The data keeps coming …
MBB1128 H. maculata var. livida, Lemoenpoort.
MBB1128 (MBB7066 W. Lemoenpoort) is the type locality for H. maculata var. livida. Plant pics are available in Haworthia Update Vol. 9. A myth corrected to, population 5, set 3 Here are flower photos from 8 December 2012.
MBB4461 (and (MBB6514) H. mirabilis ‘notabilis’ Buitenstekloof
MBB7266 H. maculata var. livida, E Lemoenpoort.
MBB7994 Haworthia maculata, Kanetvlei.
In Haworthia Update Vol. 9 and a recent posting on Haworthia nortieri Bruce Bayer makes reference to this Haworthia maculata population, MBB7994 from Kanetvlei.
MBB7991 Moddergat above Ouhoekberg E, ex hort. single clone
From Updates Volume 9 Set 5 Bayer writes, “These populations were first observed as one on a higher eastern point of the Ouhoekberg above Moddergat in about 1975. George Lombard accompanied Kobus Venter and me there in 1996 and we found them on the western high point”.
These photos were taken 20 December 2012 from a single ex hort. clone and hence consistency, but still illustrative.
8034 Haworthia maculata ‘livida’, Ouhangsberg.
These plants occur in Pteronia communities on very dry and sparsely vegetated north slopes. The geology is Witteberg Sandstone but the particular strata the plants prefer seems to be a softer more erodible and less quartzitic stratum than they occupy at Lemoenpoort to the west. The plants appear to have flowered early in December coinciding with the flowering at Lemoenpoort and southeast Lemoenpoort. The two localities where we observed the plants are approximately midway between H. mirabils at Droogerivierberg to the east and Lemoenpoort to the west. There is no suggestion that they form any continuum and the flowering times are different.
The name of the farm is Iminga Mountain Reserve, a large tract of quite non-arable countryside that is appreciated by the owner as her garden.
I deeply appreciate the freedom to explore Ouhangsberg granted by Ms Suzi Broomberg.
MBB8042 Haworthia maculata ‘livida’ – Iminga Mountain Reserve, Ouhangsberg.
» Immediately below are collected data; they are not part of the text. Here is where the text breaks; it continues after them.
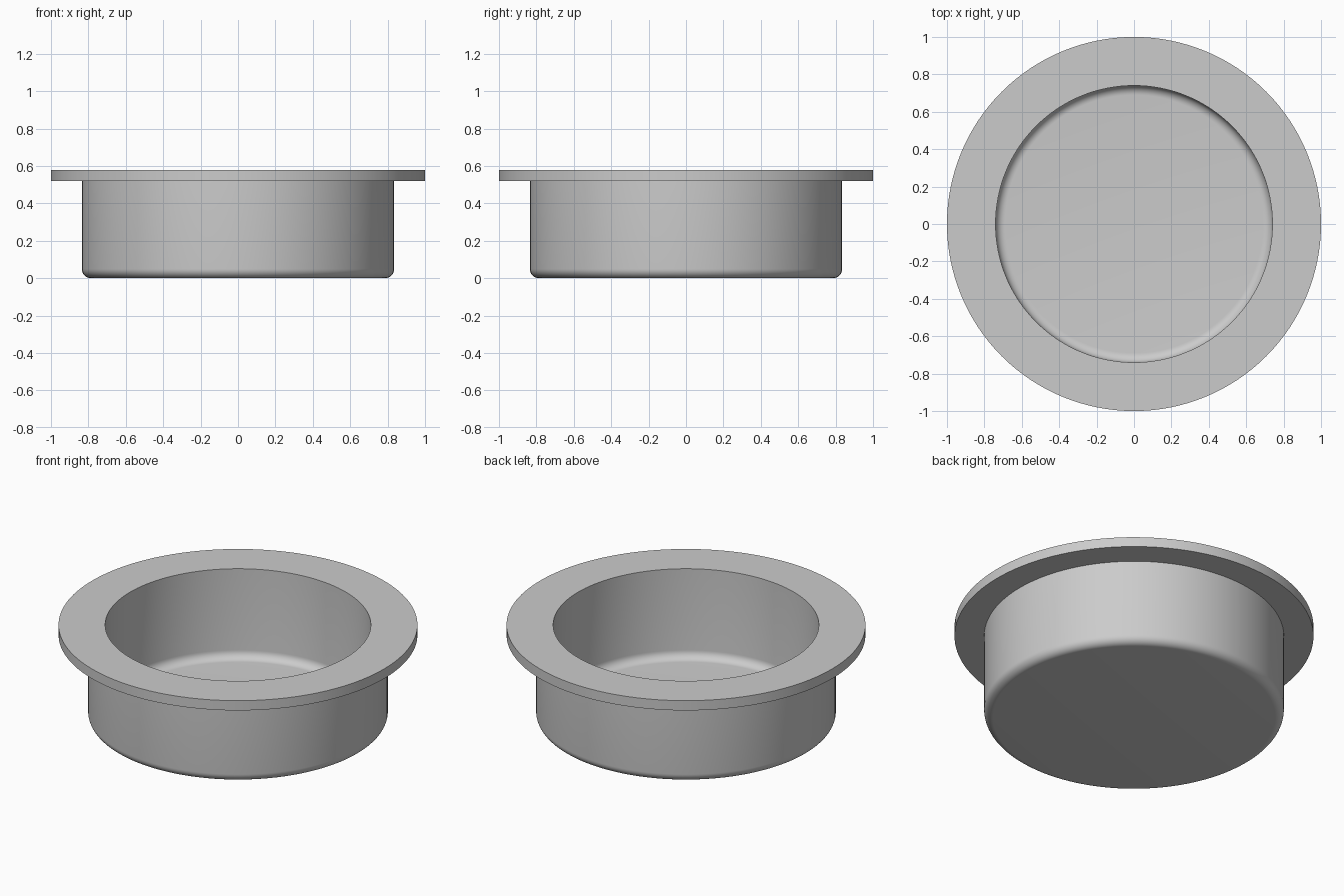
import bpy, bmesh, math
from math import sin, cos, pi

old = bpy.data.objects.get("Cube")
if old:
    bpy.data.objects.remove(old, do_unlink=True)

SEGMENTS = 128
HEIGHT, LIP_BASE, FLOOR = 0.58, 0.52, 0.03
LIP_R, OUTER_R, INNER_R = 1.0, 0.835, 0.74
FILLET = 0.05

grey = bpy.data.materials.new("plain grey")
grey.use_nodes = True
colour = (0.6, 0.6, 0.6, 1)
grey.diffuse_color = colour
grey.node_tree.nodes["Principled BSDF"].inputs["Base Color"].default_value = colour


def fillet(radius, base, size, outward):
    """Quarter round from a flat disc up into a vertical wall."""
    arc = [(radius - size + size * sin(a), base + size - size * cos(a))
           for a in (i * pi / 16 for i in range(9))]
    return arc if outward else arc[::-1]


# Cross-section: underside, outer wall, flange lip, inner wall, floor
profile = [(0, 0)]
profile += fillet(OUTER_R, 0, FILLET, True)
profile += [(OUTER_R, LIP_BASE), (LIP_R, LIP_BASE), (LIP_R, HEIGHT), (INNER_R, HEIGHT)]
profile += fillet(INNER_R, FLOOR, FILLET, False)
profile += [(0, FLOOR)]

# Flanged cup turned around the vertical axis
bm = bmesh.new()
verts = [bm.verts.new((r, 0, z)) for r, z in profile]
edges = [bm.edges.new(pair) for pair in zip(verts, verts[1:])]
bmesh.ops.spin(bm, geom=verts + edges, cent=(0, 0, 0), axis=(0, 0, 1),
               angle=2 * pi, steps=SEGMENTS, use_duplicate=False)
bmesh.ops.remove_doubles(bm, verts=bm.verts, dist=0.0001)
bmesh.ops.recalc_face_normals(bm, faces=bm.faces)
mesh = bpy.data.meshes.new("flanged_cup")
bm.to_mesh(mesh)
bm.free()
mesh.materials.append(grey)
cup = bpy.data.objects.new("flanged_cup", mesh)
bpy.context.collection.objects.link(cup)

# Smooth curves, crisp rim edges
bpy.ops.object.select_all(action="DESELECT")
cup.select_set(True)
bpy.context.view_layer.objects.active = cup
bpy.ops.object.shade_smooth_by_angle(angle=math.radians(30))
Following on from the 8034 record, we returned to explore still further east in a direct line from the 8034 localities to the H. mirabilis population on Droogerivierberg (see map). We found plants at the same altitude as we had observed H. herbacea on the previous visit. The plants were again very cryptic and hard to find. Flowering was also long past and the few capsules present contained very little seed. The situation with respect to habitat was a little different and these plants were just off a truly sandstone stratum and in a narrow band of renosterveld. H. herbacea was within 50m of the nearest H. maculata in a more karoid vegetation similar to that where we had seen H. maculata on the previous visit. This is difficult to understand. Southeast of the Brandvlei Dam, H. herbacea occupies habitat where one would expect to find H. maculata. But it does not do so in the Ouhoekberg nor Hammansberg. Here north of the Ouhangsberg there does not seem to be a visible difference in the choice of habitats for the two species but they cannot be said to truly co-occur i.e. grow together in such close proximity that they intermingle.
The spatial relationships of the various populations are now quite significant. The spread from localities east to west on the map is 5.23km. The distance between known H. mirabilis and nearest known H. maculata is nearly 1.5km. There is no indication of transition and present evidence is that there is no continuity between these two species. There is however still that space between to explore as well as a massive valley south between the two populations in question.